Led by Anastasios Kyrillidis, the Optimization Lab (OptimaLab) in Rice University’s Computer Science Department specializes in optimizing — increasing the efficiency of — very complicated calculations. In collaboration with other Rice Computer Science and Electrical and Computer Engineering researchers, Kyrillidis secured a competitive grant funded by the National Science Foundation and Intel to develop a new class of distributed neural network training algorithms, called Independent Subnetwork Training or IST.
The OptimaLab IST work began quietly during the height of the pandemic, then quickly gathered steam — producing four papers within 15 months of the award announcement.

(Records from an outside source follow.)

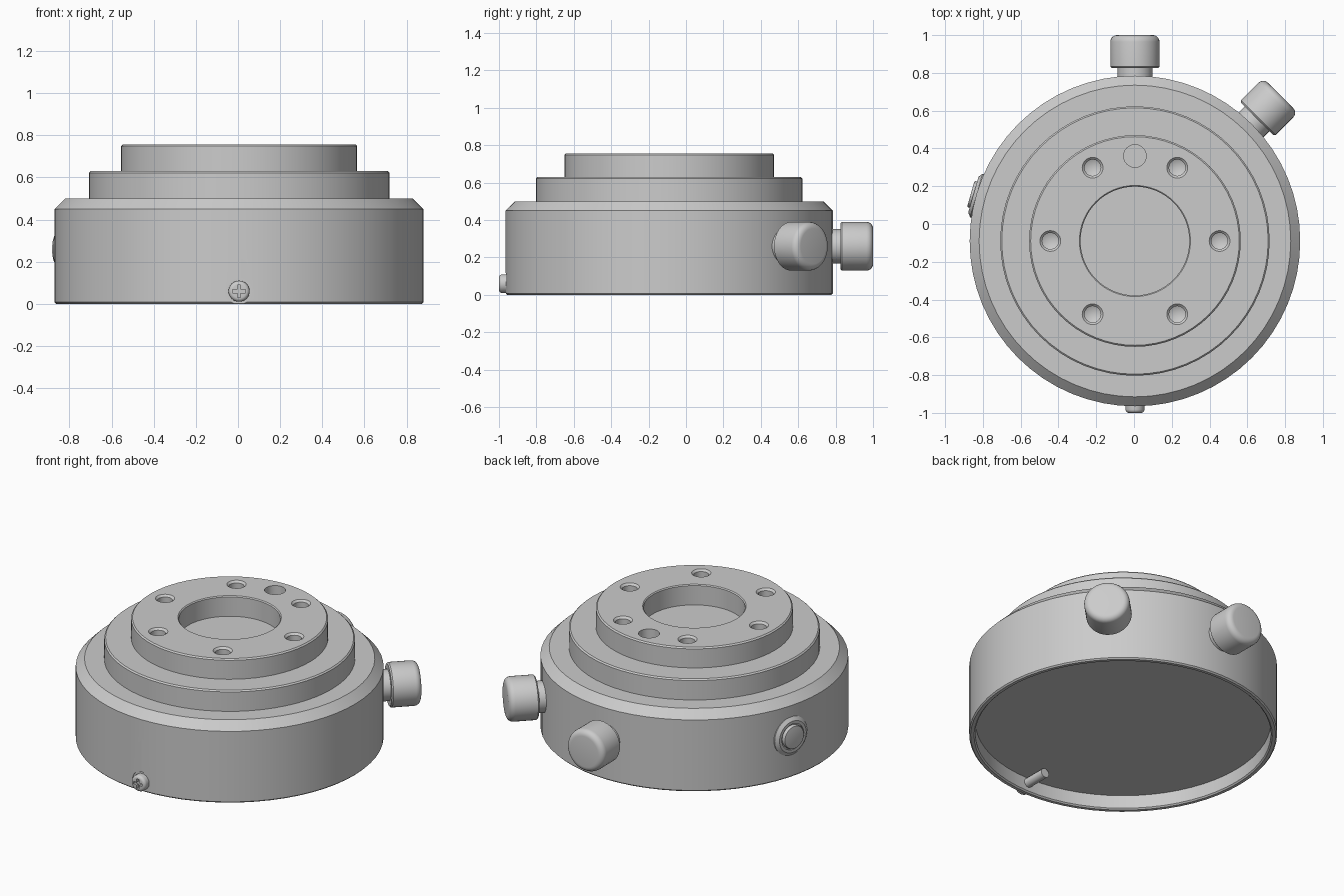
import bpy, bmesh, math
from mathutils import Matrix, Vector

if "Cube" in bpy.data.objects:
    bpy.data.objects.remove(bpy.data.objects["Cube"], do_unlink=True)

CENTRE = Vector((0.005, -0.09, 0))
RADIUS = 0.875
KNOB_Z = 0.26
SCREW_Z = 0.06

grey = bpy.data.materials.new("machined grey")
grey.use_nodes = True
colour = (0.6, 0.6, 0.6, 1)
grey.diffuse_color = colour
grey.node_tree.nodes["Principled BSDF"].inputs["Base Color"].default_value = colour


def add_object(name, bm, matrix):
    bmesh.ops.recalc_face_normals(bm, faces=bm.faces)
    mesh = bpy.data.meshes.new(name)
    bm.to_mesh(mesh)
    bm.free()
    mesh.materials.append(grey)
    obj = bpy.data.objects.new(name, mesh)
    obj.matrix_world = matrix
    bpy.context.collection.objects.link(obj)
    return obj


def lathe(name, profile, matrix, steps=32):
    """Spin a (radius, height) profile that starts and ends on the axis."""
    bm = bmesh.new()
    verts = [bm.verts.new((r, 0, h)) for r, h in profile]
    edges = [bm.edges.new(pair) for pair in zip(verts, verts[1:])]
    bmesh.ops.spin(bm, geom=verts + edges, cent=(0, 0, 0), axis=(0, 0, 1),
                   angle=math.tau, steps=steps)
    bmesh.ops.remove_doubles(bm, verts=bm.verts, dist=1e-5)
    return add_object(name, bm, matrix)


def box(name, size, matrix):
    bm = bmesh.new()
    bmesh.ops.create_cube(bm, size=1)
    bmesh.ops.scale(bm, vec=size, verts=bm.verts)
    return add_object(name, bm, matrix)


def upright(x=0, y=0, z=0):
    return Matrix.Translation(CENTRE + Vector((x, y, z)))


def radial(degrees, z):
    """Frame whose z axis points outward from the body axis."""
    return (upright(z=z) @ Matrix.Rotation(math.radians(degrees), 4, "Z")
            @ Matrix.Rotation(math.pi / 2, 4, "Y"))


def rounded(r, h, bevel, n=5):
    """Profile points of a rounded outer rim."""
    angles = [math.pi / 2 * i / n for i in range(n + 1)]
    return [(r - bevel + bevel * math.cos(a), h - bevel + bevel * math.sin(a))
            for a in angles]


def cut(target, cutters):
    bpy.context.view_layer.objects.active = target
    for cutter in cutters:
        cutter.hide_render = True
        mod = target.modifiers.new("cut", "BOOLEAN")
        mod.operation = "DIFFERENCE"
        mod.solver = "EXACT"
        mod.object = cutter
        bpy.ops.object.modifier_apply(modifier=mod.name)
        bpy.data.objects.remove(cutter, do_unlink=True)


# Stepped body with a central bore above and a shallow recess below
body = lathe("stepped_body", [
    (0, 0.09), (0.84, 0.09), (0.84, 0.008), (0.848, 0),
    (RADIUS - 0.008, 0), (RADIUS, 0.008), (RADIUS, 0.45), (0.825, 0.5),
    (0.713, 0.5), (0.713, 0.622), (0.705, 0.63),
    (0.56, 0.63), (0.56, 0.749), (0.552, 0.757),
    (0.294, 0.757), (0.288, 0.751), (0.288, 0.63), (0, 0.63)],
    upright(), 64)

# Six chamfered bolt holes, a locating hole and a flat seat for the screw
cutters = []
for i in range(6):
    a = math.radians(60 * i)
    cutters.append(lathe("bolt_hole_cutter", [
        (0, -0.085), (0.043, -0.065), (0.043, -0.012), (0.055, 0),
        (0.055, 0.05), (0, 0.05)],
        upright(0.448 * math.cos(a), 0.448 * math.sin(a), 0.757)))
cutters.append(lathe("locating_hole_cutter", [
    (0, -0.07), (0.06, -0.07), (0.06, 0.05), (0, 0.05)],
    upright(0, 0.45, 0.757)))
cutters.append(lathe("screw_seat_cutter", [
    (0, 0.868), (0.063, 0.868), (0.063, 0.95), (0, 0.95)],
    radial(-90, SCREW_Z)))
cut(body, cutters)
parts = [body]

# Two clamping knobs on short necks
for name, degrees in (("back_knob", 90), ("diagonal_knob", 45)):
    parts.append(lathe(name, [
        (0, 0.85), (0.092, 0.85), (0.092, 0.915), (0.122, 0.915), (0.13, 0.923)]
        + rounded(0.13, 1.09, 0.035) + [(0, 1.09)], radial(degrees, KNOB_Z), 40))

# Round side button inside a bevelled collar
parts.append(lathe("side_button", [
    (0, 0.85), (0.12, 0.85), (0.12, 0.874), (0.098, 0.89),
    (0.08, 0.89), (0.08, 0.882), (0.072, 0.882)]
    + rounded(0.072, 0.904, 0.006, 3) + [(0, 0.904)], radial(164, KNOB_Z), 40))

# Cross-head screw through the front wall
screw = lathe("front_screw", [
    (0, 0.69), (0.028, 0.69), (0.028, 0.86), (0.05, 0.86)]
    + rounded(0.05, 0.91, 0.018) + [(0, 0.91)], radial(-90, SCREW_Z))
slot = radial(-90, SCREW_Z) @ Matrix.Translation((0, 0, 0.91))
cut(screw, [box("slot_cutter", (0.06, 0.016, 0.035), slot),
            box("slot_cutter", (0.016, 0.06, 0.035), slot)])
parts.append(screw)

# Smooth curved walls, keep machined edges crisp
bpy.ops.object.select_all(action="DESELECT")
for part in parts:
    part.select_set(True)
bpy.context.view_layer.objects.active = body
bpy.ops.object.shade_smooth_by_angle(angle=math.radians(30))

Kyrillidis said, “From a high-level perspective, many recent successes in machine learning can be attributed to the development of neural networks (NNs). However, this success comes at a prohibitive cost: to obtain better ML models, larger and larger NNs need to be trained and deployed.”
Bigger is not better when it comes to mobile ML applications where model training and inference are carried out in a timely fashion on devices and platforms that are light on computation, communication, and energy resources like handheld devices, drones, and ‘edge’ infrastructure.
“Now we are looking at running sophisticated and resource-heavy applications across diverse and still-developing edge networks, over mobile devices that are unreliable, delivered through wireless networks with known communication bottlenecks,” said Kyrillidis.
“This project will address those challenges by investigating a new paradigm for computation- and communication-light, energy-limited distributed NN learning. Success in this project will produce fundamental ideas and tools that will make mobile (and beyond) distributed learning practical, and that is why both the NSF and Intel are interested in funding our research.”
The research may also have applications for the Internet of Things, where small devices use sensors to communicate data about their environment over low bandwidth infrastructure. The devices are frequently small and energy efficient, but demand for the data they provide is increasing, so researchers are exploring ways to train them for more robust machine learning capacity by using graphics cards called GPUs.
“A more familiar distributed training method may be the spell checker or word prompts generated as by mobile phone users type an email or text,” said Kyrillidis.
“There are different ways to approach this kind of machine learning, but essentially email and text writers are training their phone’s software as they type. All those training ‘lessons’ are connected and used to improve the overall performance of the software, but your OS provider cannot anticipate everyone’s unique word choices so the devices have to handle some of the training on their end.”
No one wants their phone to heat up while it’s trying to predict a word or spell-correct a text, so the training must run on small parts with a low profile. Delegating parts of the training to individual remote devices is similar to the distributed method used in independent subnetwork training (IST). At Rice, the NSF-Intel funded IST optimization research is developing methods to train small subnetworks over and over until the full training model has absorbed all those lessons globally.
Diving further into the OptimaLab research, Kyrillidis said, “Our IST decomposes a large NN into a set of independent subnetworks. Each of those subnetworks is trained at a different device, for one or more back propagation steps, before a synchronization step. In the synchronization, updated subnetworks are sent from edge-devices to the parameter server for reassembly into the original NN before the next round of decomposition and local training begins.
“Because the subnetworks share no parameters, synchronization requires no aggregation — it is just an exchange of parameters. Moreover, each of the subnetworks is a fully operational classifier by itself; no synchronization pipelines between subnetworks are required.”
For this novel distributed training method, the key benefits are fewer training parameters for each mobile node per iteration, which significantly reduces the communication overhead, and each device trains a much smaller model, resulting in less computational costs and better energy consumption. The lower training parameters and smaller models with their related resource savings provide good reasons to expect the IST will scale much better than more traditional algorithms for mobile applications.
The IST contributors span departments and universities. Now a postdoctoral researcher at ETH Zurich, Binhang Yuan led one of the first NSF-Intel grant funded papers while wrapping up his Ph.D. at Rice under the direction of Chris Jermaine with Kyrillidis as a co-adviser. Kicking off the Rice IST research, the paper on distributed learning of deep NNs using IST was co-authored by Jermaine and Kyrillidis and graduate students Yuxin Tang, Chen Dun, and Cameron Wolfe. This paper was recently presented at the 2022 VLDB (very large databases).
Additional papers presented at the 2022 UAI (Uncertainly in Artificial Intelligence) conference and accepted at the TMLR (Transactions on Machine Learning) Journal by Dun, Wolfe, and Jasper Liao advanced different aspects of the IST research. Yingyan Lin, an assistant professor in Rice’s ECE Department, has focused her efforts on efficient AI on hardware (with a special focus on efficient compressed NN training and inference, as well as pruning techniques for compression), and Rice CS alumnus Qihan Chuck Wang (BS '21, MS '22) is working on how the IST ideas can be combined with other established compression tools, like sparsity in neural networks and pruning for more training efficiency in a distributed manner.
Photo caption: Under the direction of Anastasios Kyrilldis (right), OptimaLab members Cameron Wolfe, Chen Dun, and Jasper Liao tackle neural network training algorithms with NSF-Intel Grant.